**** Record extracts
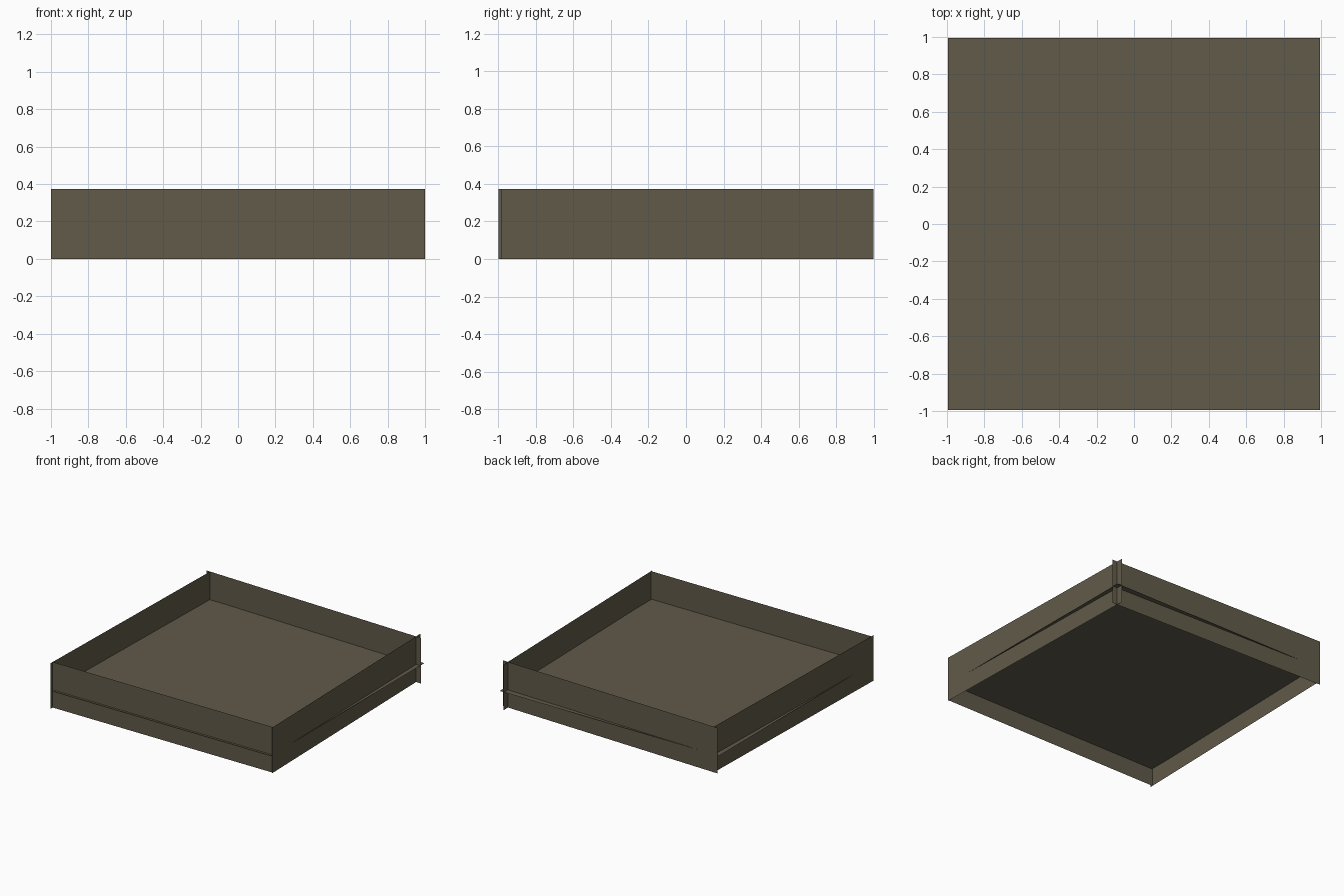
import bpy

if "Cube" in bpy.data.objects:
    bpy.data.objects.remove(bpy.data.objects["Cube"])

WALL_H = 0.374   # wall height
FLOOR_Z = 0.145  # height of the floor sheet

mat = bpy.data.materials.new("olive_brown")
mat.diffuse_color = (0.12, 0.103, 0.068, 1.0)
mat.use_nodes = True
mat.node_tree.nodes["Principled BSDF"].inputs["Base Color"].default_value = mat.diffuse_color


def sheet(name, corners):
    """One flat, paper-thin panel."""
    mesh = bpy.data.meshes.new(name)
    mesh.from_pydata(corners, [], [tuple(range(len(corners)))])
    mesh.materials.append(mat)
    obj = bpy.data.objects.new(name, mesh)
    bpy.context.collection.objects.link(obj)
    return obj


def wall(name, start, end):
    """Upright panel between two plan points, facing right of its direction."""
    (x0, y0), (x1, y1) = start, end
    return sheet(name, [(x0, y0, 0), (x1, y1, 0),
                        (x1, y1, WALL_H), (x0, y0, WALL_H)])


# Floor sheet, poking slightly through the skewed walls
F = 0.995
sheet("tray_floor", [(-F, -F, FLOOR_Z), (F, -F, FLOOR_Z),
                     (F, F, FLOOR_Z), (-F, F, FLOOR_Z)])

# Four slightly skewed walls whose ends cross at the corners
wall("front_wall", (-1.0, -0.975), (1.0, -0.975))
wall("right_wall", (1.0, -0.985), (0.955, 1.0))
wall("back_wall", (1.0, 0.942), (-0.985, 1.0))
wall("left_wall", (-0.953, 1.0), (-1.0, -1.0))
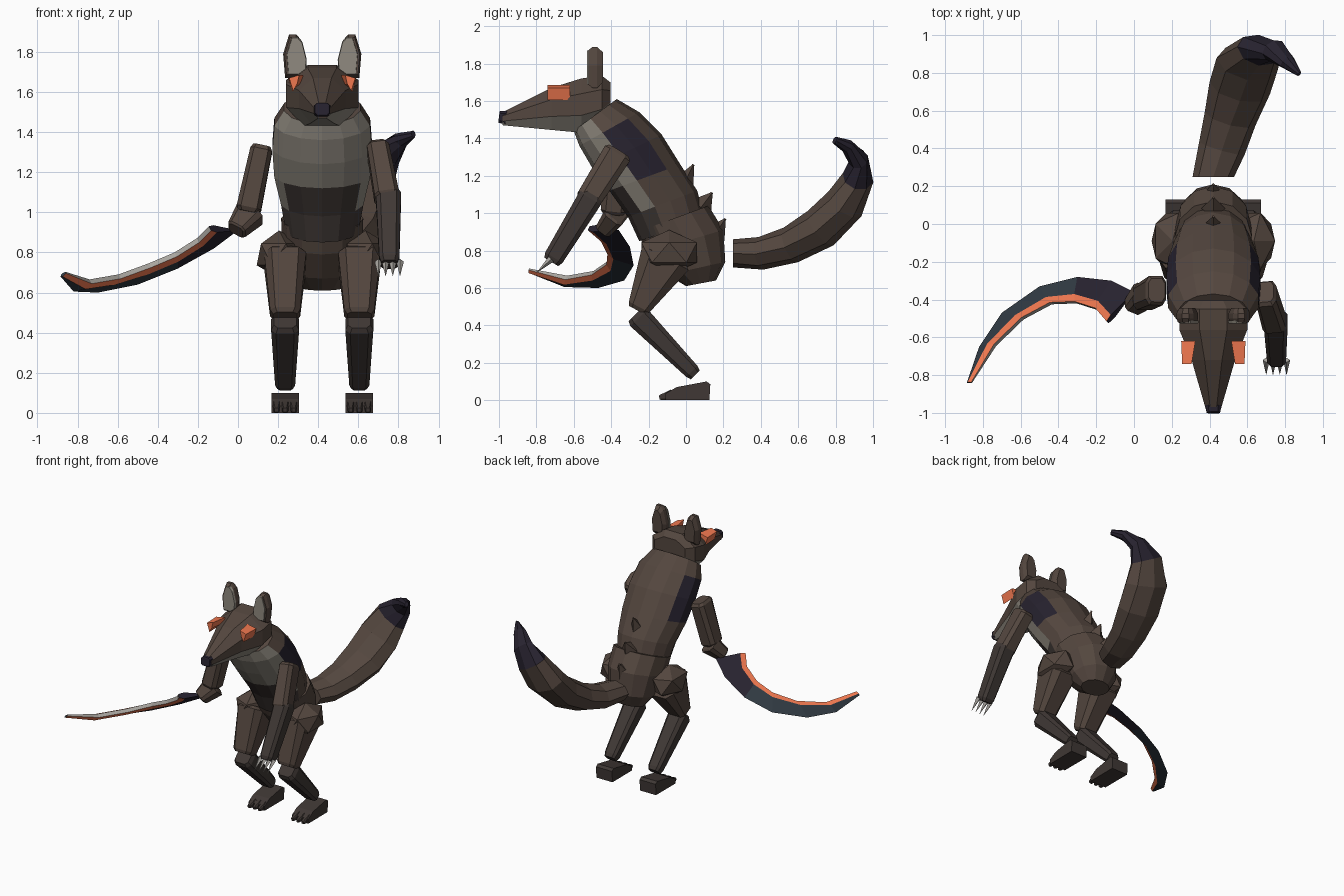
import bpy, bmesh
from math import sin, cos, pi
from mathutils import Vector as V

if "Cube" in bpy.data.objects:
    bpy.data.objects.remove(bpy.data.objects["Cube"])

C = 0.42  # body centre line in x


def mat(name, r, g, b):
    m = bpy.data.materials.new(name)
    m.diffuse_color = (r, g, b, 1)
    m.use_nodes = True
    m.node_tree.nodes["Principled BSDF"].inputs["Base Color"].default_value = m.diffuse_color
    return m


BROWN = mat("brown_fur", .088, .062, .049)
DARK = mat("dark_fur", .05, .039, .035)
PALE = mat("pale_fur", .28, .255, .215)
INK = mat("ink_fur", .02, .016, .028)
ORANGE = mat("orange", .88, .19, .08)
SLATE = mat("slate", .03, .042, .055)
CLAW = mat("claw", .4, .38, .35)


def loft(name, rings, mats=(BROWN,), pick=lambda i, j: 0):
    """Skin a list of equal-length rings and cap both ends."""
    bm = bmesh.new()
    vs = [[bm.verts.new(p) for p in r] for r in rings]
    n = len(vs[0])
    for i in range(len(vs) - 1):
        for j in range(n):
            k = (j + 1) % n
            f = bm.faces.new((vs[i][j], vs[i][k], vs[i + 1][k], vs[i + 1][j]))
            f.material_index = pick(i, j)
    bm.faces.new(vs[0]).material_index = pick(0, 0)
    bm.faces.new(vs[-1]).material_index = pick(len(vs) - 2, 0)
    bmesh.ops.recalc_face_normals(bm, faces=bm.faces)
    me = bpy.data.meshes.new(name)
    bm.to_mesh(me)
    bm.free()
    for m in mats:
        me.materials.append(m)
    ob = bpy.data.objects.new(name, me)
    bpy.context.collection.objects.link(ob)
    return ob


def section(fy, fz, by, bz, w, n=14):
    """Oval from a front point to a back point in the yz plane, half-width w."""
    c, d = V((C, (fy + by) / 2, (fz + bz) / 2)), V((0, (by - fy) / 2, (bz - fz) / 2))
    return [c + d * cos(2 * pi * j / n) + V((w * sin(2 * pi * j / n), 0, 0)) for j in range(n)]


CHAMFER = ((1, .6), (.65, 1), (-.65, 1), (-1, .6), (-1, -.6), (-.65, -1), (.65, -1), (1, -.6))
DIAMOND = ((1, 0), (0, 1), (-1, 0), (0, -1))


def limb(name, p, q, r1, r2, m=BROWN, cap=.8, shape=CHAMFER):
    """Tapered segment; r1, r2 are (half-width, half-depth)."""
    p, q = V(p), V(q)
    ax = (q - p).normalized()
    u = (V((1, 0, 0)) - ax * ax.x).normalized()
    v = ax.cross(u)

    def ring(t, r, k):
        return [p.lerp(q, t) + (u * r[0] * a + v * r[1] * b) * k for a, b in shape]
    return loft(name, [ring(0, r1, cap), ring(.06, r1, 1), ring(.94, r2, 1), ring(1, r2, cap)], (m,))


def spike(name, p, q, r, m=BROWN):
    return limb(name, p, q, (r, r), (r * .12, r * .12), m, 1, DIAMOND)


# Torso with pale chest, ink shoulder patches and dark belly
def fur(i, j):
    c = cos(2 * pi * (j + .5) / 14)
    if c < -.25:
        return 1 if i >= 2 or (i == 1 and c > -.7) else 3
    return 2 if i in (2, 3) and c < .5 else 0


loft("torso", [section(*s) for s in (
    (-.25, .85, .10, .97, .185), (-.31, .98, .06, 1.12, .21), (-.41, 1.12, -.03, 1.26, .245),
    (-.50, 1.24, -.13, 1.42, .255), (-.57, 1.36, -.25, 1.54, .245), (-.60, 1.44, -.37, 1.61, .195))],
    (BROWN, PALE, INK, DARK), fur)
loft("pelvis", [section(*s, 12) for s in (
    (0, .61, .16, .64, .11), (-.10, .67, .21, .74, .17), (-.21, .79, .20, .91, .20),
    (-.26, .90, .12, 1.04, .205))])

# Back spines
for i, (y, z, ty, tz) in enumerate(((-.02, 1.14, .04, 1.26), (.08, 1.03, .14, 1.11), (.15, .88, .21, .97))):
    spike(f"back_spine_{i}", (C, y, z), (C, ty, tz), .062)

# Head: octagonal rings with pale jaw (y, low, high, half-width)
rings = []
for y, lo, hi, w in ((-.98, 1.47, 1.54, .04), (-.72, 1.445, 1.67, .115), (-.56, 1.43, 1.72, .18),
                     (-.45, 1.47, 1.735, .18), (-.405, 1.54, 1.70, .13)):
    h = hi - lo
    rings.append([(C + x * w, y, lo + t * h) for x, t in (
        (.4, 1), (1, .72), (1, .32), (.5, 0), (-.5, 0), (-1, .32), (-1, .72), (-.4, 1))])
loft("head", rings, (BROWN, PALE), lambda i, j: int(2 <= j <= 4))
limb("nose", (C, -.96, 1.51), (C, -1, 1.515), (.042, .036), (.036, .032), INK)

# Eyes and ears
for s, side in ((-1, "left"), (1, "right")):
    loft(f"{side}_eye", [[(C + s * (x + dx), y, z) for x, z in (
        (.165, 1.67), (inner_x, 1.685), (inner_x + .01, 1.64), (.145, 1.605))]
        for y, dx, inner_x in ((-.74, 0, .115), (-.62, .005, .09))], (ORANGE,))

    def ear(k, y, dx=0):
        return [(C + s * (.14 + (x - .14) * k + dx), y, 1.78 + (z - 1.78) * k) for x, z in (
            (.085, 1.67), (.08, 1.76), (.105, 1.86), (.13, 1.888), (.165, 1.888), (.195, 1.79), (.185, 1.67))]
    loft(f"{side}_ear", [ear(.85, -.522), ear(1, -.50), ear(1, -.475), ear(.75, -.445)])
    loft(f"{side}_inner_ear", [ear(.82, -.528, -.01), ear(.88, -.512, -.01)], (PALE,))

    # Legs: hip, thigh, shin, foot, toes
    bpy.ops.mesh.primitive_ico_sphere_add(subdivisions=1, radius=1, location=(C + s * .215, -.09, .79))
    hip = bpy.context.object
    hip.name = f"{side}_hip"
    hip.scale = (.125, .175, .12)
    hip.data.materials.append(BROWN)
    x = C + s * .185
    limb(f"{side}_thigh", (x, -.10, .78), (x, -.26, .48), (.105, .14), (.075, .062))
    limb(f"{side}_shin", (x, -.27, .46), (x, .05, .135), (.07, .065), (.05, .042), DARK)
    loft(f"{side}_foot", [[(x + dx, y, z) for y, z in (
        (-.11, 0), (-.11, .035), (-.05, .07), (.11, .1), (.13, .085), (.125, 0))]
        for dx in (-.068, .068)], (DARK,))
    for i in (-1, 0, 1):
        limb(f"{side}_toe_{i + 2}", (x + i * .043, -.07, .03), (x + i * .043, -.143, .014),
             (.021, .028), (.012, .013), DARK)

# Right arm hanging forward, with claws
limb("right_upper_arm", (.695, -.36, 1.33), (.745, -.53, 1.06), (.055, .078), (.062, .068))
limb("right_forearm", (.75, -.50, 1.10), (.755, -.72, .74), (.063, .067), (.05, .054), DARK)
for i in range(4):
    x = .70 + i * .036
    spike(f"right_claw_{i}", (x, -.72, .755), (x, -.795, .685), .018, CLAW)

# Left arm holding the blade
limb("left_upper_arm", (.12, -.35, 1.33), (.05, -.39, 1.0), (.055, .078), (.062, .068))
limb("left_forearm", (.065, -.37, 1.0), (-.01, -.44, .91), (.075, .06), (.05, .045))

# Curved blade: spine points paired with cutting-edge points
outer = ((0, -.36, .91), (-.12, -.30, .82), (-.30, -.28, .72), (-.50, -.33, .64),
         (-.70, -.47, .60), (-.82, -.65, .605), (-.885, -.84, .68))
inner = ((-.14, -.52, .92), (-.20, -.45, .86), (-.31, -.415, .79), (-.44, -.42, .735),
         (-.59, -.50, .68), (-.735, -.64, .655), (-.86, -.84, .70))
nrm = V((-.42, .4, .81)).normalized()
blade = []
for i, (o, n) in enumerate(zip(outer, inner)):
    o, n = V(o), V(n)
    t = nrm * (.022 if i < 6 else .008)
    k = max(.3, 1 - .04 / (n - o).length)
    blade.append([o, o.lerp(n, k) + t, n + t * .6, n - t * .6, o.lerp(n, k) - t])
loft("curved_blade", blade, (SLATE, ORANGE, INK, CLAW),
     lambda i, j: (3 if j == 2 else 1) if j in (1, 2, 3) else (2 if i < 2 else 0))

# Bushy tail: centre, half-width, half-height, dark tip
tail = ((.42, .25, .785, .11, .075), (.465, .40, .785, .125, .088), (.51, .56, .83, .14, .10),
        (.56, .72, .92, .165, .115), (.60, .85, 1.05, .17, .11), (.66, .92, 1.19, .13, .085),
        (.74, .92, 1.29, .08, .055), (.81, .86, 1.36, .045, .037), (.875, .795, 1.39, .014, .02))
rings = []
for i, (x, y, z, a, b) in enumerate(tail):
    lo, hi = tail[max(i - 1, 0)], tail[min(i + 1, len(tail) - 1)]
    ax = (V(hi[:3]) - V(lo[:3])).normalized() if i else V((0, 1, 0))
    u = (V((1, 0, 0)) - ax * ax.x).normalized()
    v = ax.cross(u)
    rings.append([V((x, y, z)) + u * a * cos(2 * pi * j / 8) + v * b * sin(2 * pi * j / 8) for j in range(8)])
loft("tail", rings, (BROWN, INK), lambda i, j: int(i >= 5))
********
◆ Work request: For the word "append", please count the lines in the data where it appears and respond with the number only.

◆ Exercise output: 6